There simply is no Catholic teaching counseling limitless restrictions on guns. The “do something” motivation in favor of anything liberals propose as gun control is not a theological assertion, and it is not a reason to say that the Catholic pro-life position must support whatever is proposed as gun control.
The gun magazine limit illustrates this point. Maryland, where I live, already bans high capacity magazines by imposing a limit of 20 rounds per magazine. President Obama and the Maryland Governor want to reduce the limit to 10. New York already had a 10-round limit so it imposed a limit of 7. There is no floor to the idea of “doing something” to control guns that supports New York’s recent law, nor to the idea of saying “I will never be an authority on the number of bullets that should be in an ammo clip” but a Culture of Life means supporting whatever lower limit is proposed. In a few years when 5-round, 3-round, 1- and 0-round limits are proposed, the rationale “I’m not an expert, but we must do something” will still support those measures.
Yet Catholic teaching does not tell us to impose lower and lower limits until bullets (and therefore guns) are banned. It does not tell us what limit to impose at all. It leaves that issue to the reasonable judgment of Catholics. Bishop Stephen Blaire, a leading advocate of gun control, simply states that gun control be “sensible,” that guns should not be “easy” to access, that their purchase should involve background checks, and the like. But all those things already exist in law, especially in places like New York and Maryland, and no one really opposes these generic suggestions. It is not possible to claim that Catholic teaching requires support for a 10- or 7-round magazine limit simply because we need to “do something” to stop killings that occurred where rigorous gun control was already in place, didn’t actually work, and doesn’t touch the real issue of mental illness.
I think Cardinal Dolan’s caveats in his blog post inherently recognize this. He expresses his personal desire to reduce gun violence and support of New York’s new law, but disclaims any judgment on whether the law is actually effective or reasonable. I don’t think his disclaimer is consistent with his support. But at minimum, it doesn’t count as Catholic teaching about what pro-life must mean.

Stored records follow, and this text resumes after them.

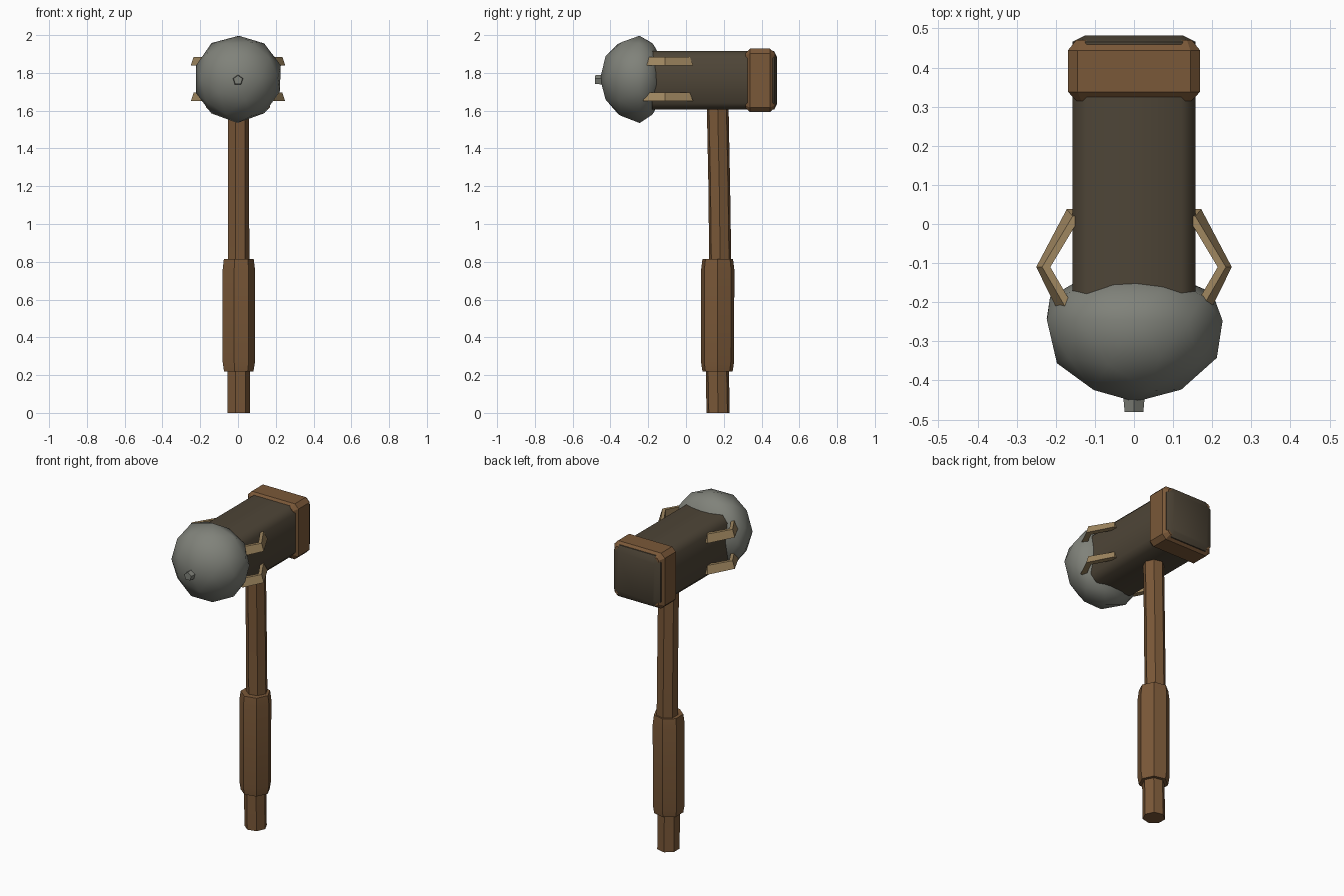
import bpy, bmesh, math, random
from mathutils import Vector, Matrix

random.seed(4)
cube = bpy.data.objects.get("Cube")
if cube:
    bpy.data.objects.remove(cube, do_unlink=True)


def material(name, rgb):
    """Flat material from display colour values, stored as linear."""
    lin = [((c / 255 + 0.055) / 1.055) ** 2.4 for c in rgb] + [1.0]
    m = bpy.data.materials.new(name)
    m.use_nodes = True
    m.diffuse_color = lin
    m.node_tree.nodes["Principled BSDF"].inputs["Base Color"].default_value = lin
    return m


WOOD = material("brown wood", (122, 88, 56))
DARK = material("dark wood", (78, 69, 55))
STONE = material("grey stone", (128, 130, 122))
BONE = material("tan prongs", (160, 135, 96))


def finish(name, bm, mat, angle=30):
    bmesh.ops.recalc_face_normals(bm, faces=bm.faces)
    mesh = bpy.data.meshes.new(name)
    bm.to_mesh(mesh)
    bm.free()
    mesh.materials.append(mat)
    ob = bpy.data.objects.new(name, mesh)
    bpy.context.collection.objects.link(ob)
    bpy.ops.object.select_all(action='DESELECT')
    ob.select_set(True)
    bpy.context.view_layer.objects.active = ob
    bpy.ops.object.shade_smooth_by_angle(angle=math.radians(angle))
    return ob


def skin(bm, rings):
    """Bridge equal-sized closed rings and cap both ends."""
    loops = [[bm.verts.new(p) for p in ring] for ring in rings]
    n = len(loops[0])
    for a, b in zip(loops, loops[1:]):
        for i in range(n):
            j = (i + 1) % n
            bm.faces.new((a[i], a[j], b[j], b[i]))
    bm.faces.new(loops[0])
    bm.faces.new(loops[-1])


def pole(name, stations, mat, sides=7):
    """Upright faceted pole from (z, y centre, radius) stations."""
    bm = bmesh.new()
    steps = [2 * math.pi * i / sides for i in range(sides)]
    skin(bm, [[(r * math.cos(t), y + r * math.sin(t), z) for t in steps]
              for z, y, r in stations])
    return finish(name, bm, mat, 20)


def chamfered_ring(y, half_x, half_z, cut, zc=1.76):
    """Rectangle with cut corners, facing along y."""
    pts = []
    for sx, sz in ((1, 1), (-1, 1), (-1, -1), (1, -1)):
        pair = [(sx * half_x, y, zc + sz * (half_z - cut)),
                (sx * (half_x - cut), y, zc + sz * half_z)]
        pts += pair if sx * sz > 0 else pair[::-1]
    return pts


# Handle and grip
pole("handle", [(0, .17, .063), (.22, .166, .063), (.8, .181, .06),
                (1.2, .176, .059), (1.66, .167, .059)], WOOD)
pole("grip", [(.22, .167, .082), (.27, .167, .09),
              (.76, .168, .09), (.815, .168, .083)], WOOD)

# Hammer head block
bm = bmesh.new()
skin(bm, [chamfered_ring(-.18, .157, .155, .036),
          chamfered_ring(.466, .157, .155, .036),
          chamfered_ring(.482, .125, .125, .012)])
finish("head_block", bm, DARK, 50)

# Collar round the back end
bm = bmesh.new()
skin(bm, [chamfered_ring(.315, .147, .145, .012),
          chamfered_ring(.338, .169, .168, .025),
          chamfered_ring(.444, .169, .168, .025),
          chamfered_ring(.471, .147, .145, .012)])
finish("collar", bm, WOOD, 20)

# Stone striking cap: rounded front, flattened back
bm = bmesh.new()
bmesh.ops.create_icosphere(bm, subdivisions=2, radius=1,
                           matrix=Matrix.Rotation(math.radians(90), 4, 'X'))
for v in bm.verts:
    v.co += Vector([random.uniform(-.02, .02) for _ in range(3)])
    depth = .21 if v.co.y < 0 else .13
    v.co = (v.co.x * .237, -.245 + v.co.y * depth, 1.77 + v.co.z * .231)
finish("stone_cap", bm, STONE, 35)

# Small stud on the front of the stone
bm = bmesh.new()
bmesh.ops.create_cone(bm, cap_ends=True, segments=5, radius1=.03, radius2=.025,
                      depth=.05, matrix=Matrix.Translation((0, -.456, 1.762))
                      @ Matrix.Rotation(math.radians(90), 4, 'X'))
finish("stone_stud", bm, STONE)

# Bent prongs that clasp the stone, two on each side
for side, label in ((1, "left"), (-1, "right")):
    for level, z in (("upper", 1.84), ("lower", 1.65)):
        bm = bmesh.new()
        rings = []
        # (outer x, y, lean of the cut end)
        for x, y, lean in ((.172, .038, -.018), (.25, -.11, 0), (.192, -.228, .018)):
            rings.append([(side * (x - .036), y, z), (side * x, y, z),
                          (side * (x - .015), y + lean, z + .045),
                          (side * (x - .036), y + lean, z + .045)])
        skin(bm, rings)
        finish(f"{level}_{label}_prong", bm, BONE, 15)
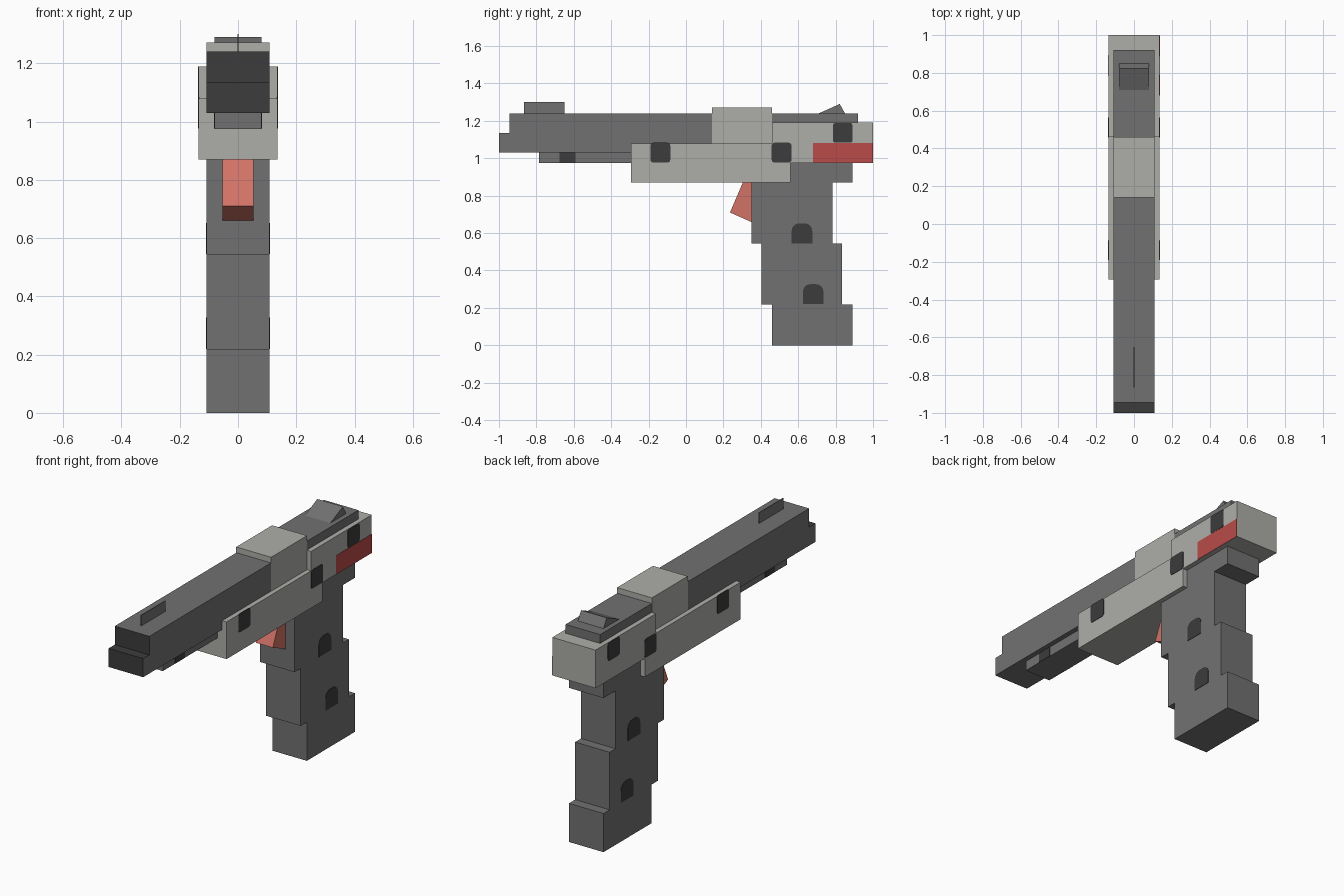
import bpy, bmesh, math

cube = bpy.data.objects.get("Cube")
if cube:
    bpy.data.objects.remove(cube)


def material(name, srgb):
    m = bpy.data.materials.new(name)
    col = [(c / 255) ** 2.2 for c in srgb] + [1]
    m.use_nodes = True
    m.node_tree.nodes["Principled BSDF"].inputs["Base Color"].default_value = col
    m.diffuse_color = col
    return m


GREY = material("mid grey", (113, 113, 113))
LIGHT = material("light warm grey", (172, 173, 167))
DARK = material("dark grey", (62, 62, 62))
RED = material("red", (184, 77, 75))
CORAL = material("coral", (208, 114, 102))


def prism(name, outline, x0, x1, mat):
    """Extrude a (y, z) outline from x0 to x1."""
    bm = bmesh.new()
    face = bm.faces.new([bm.verts.new((x0, y, z)) for y, z in outline])
    new = bmesh.ops.extrude_face_region(bm, geom=[face])["geom"]
    verts = [v for v in new if isinstance(v, bmesh.types.BMVert)]
    bmesh.ops.translate(bm, verts=verts, vec=(x1 - x0, 0, 0))
    bmesh.ops.recalc_face_normals(bm, faces=bm.faces)
    mesh = bpy.data.meshes.new(name)
    bm.to_mesh(mesh)
    bm.free()
    mesh.materials.append(mat)
    obj = bpy.data.objects.new(name, mesh)
    bpy.context.collection.objects.link(obj)
    return obj


def rect(y0, y1, z0, z1):
    return [(y0, z0), (y1, z0), (y1, z1), (y0, z1)]


def rounded(y0, y1, z0, z1, top, bottom):
    """Rectangle with separate top and bottom corner radii."""
    pts = []
    corners = [(y1, z0, bottom, -90), (y1, z1, top, 0),
               (y0, z1, top, 90), (y0, z0, bottom, 180)]
    for y, z, r, start in corners:
        if not r:
            pts.append((y, z))
            continue
        cy = y - r if y == y1 else y + r
        cz = z - r if z == z1 else z + r
        for i in range(5):
            a = math.radians(start + i * 22.5)
            pts.append((cy + r * math.cos(a), cz + r * math.sin(a)))
    return pts


def side_plates(name, outline, half, mat):
    """Thin plates on both flanks."""
    for side, s in (("left", 1), ("right", -1)):
        prism(f"{side}_{name}", outline, s * (half - 0.002), s * (half + 0.002), mat)


BODY, FRAME, RAIL = 0.108, 0.135, 0.08

# Slide with a stepped dark muzzle
slide = prism("slide", [(-1, 1.03), (0.92, 1.03), (0.92, 1.24), (-0.945, 1.24),
                        (-0.945, 1.135), (-1, 1.135)], -BODY, BODY, GREY)
slide.data.materials.append(DARK)
for p in slide.data.polygons:
    step = p.normal.z > 0.5 and p.center.z < 1.2
    if p.normal.y < -0.5 or step:
        p.material_index = 1

# Slide cover and sights
prism("slide_cover", rect(0.14, 0.46, 1.05, 1.272), -BODY - 0.001, BODY + 0.001, LIGHT)
prism("front_sight", rect(-0.865, -0.65, 1.235, 1.3), -0.002, 0.002, GREY)
prism("rear_sight", [(0.71, 1.24), (0.85, 1.24), (0.822, 1.29)], -RAIL, RAIL, GREY)

# Lower rail and frame
prism("under_rail", rect(-0.785, -0.28, 0.975, 1.035), -RAIL, RAIL, GREY)
side_plates("rail_notch", rect(-0.675, -0.59, 0.976, 1.03), RAIL, DARK)
prism("frame", [(-0.295, 0.87), (0.56, 0.87), (0.56, 0.975), (1, 0.975), (1, 1.19),
                (0.46, 1.19), (0.46, 1.08), (-0.295, 1.08)], -FRAME, FRAME, LIGHT)

# Stepped grip with rear tang
prism("grip", [(0.46, 0), (0.89, 0), (0.89, 0.218), (0.835, 0.218), (0.835, 0.543),
               (0.782, 0.543), (0.782, 0.87), (0.89, 0.87), (0.89, 0.98), (0.35, 0.98),
               (0.35, 0.543), (0.405, 0.543), (0.405, 0.218), (0.46, 0.218)],
      -BODY, BODY, GREY)

# Trigger
prism("trigger", [(0.235, 0.71), (0.348, 0.66), (0.36, 0.66), (0.36, 0.88), (0.308, 0.88)],
      -0.053, 0.053, CORAL)

# Dark inset marks on frame and grip
for name, y, z in (("front_pin", -0.19, 0.977), ("middle_pin", 0.458, 0.977),
                   ("rear_pin", 0.785, 1.083)):
    side_plates(name, rounded(y, y + 0.106, z, z + 0.106, 0.015, 0.015), FRAME, DARK)
for name, y, z in (("upper_grip_mark", 0.565, 0.545), ("lower_grip_mark", 0.625, 0.22)):
    side_plates(name, rounded(y, y + 0.11, z, z + 0.107, 0.04, 0), BODY, DARK)

# Red stripe on the left flank only
prism("red_stripe", rect(0.68, 0.999, 0.976, 1.082), FRAME - 0.002, FRAME + 0.002, RED)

Liberals desperately claim that pro-lifers must support gun control, but they cannot be allowed to short-circuit reason. Catholic teaching doesn’t call for a gun ban, it calls for reasonable measures. Liberals must justify why they think specific laws like an assault weapons ban and magazine limit that existed in places like Newton and Columbine would now prevent Newton and Columbine. They must use reason to show that extensive background checks and waiting period systems like those in Maryland are not good enough, and we must make it ever more costly and difficult for law-abiding families to fulfill their duties under Catechism paragraph 2265 by being able to obtain guns for protection. These issues are subject to reasonable disagreement among Catholics because of Church teaching, not in spite of it. Pro-lifers have no obligation to agree with whatever liberals say is needed.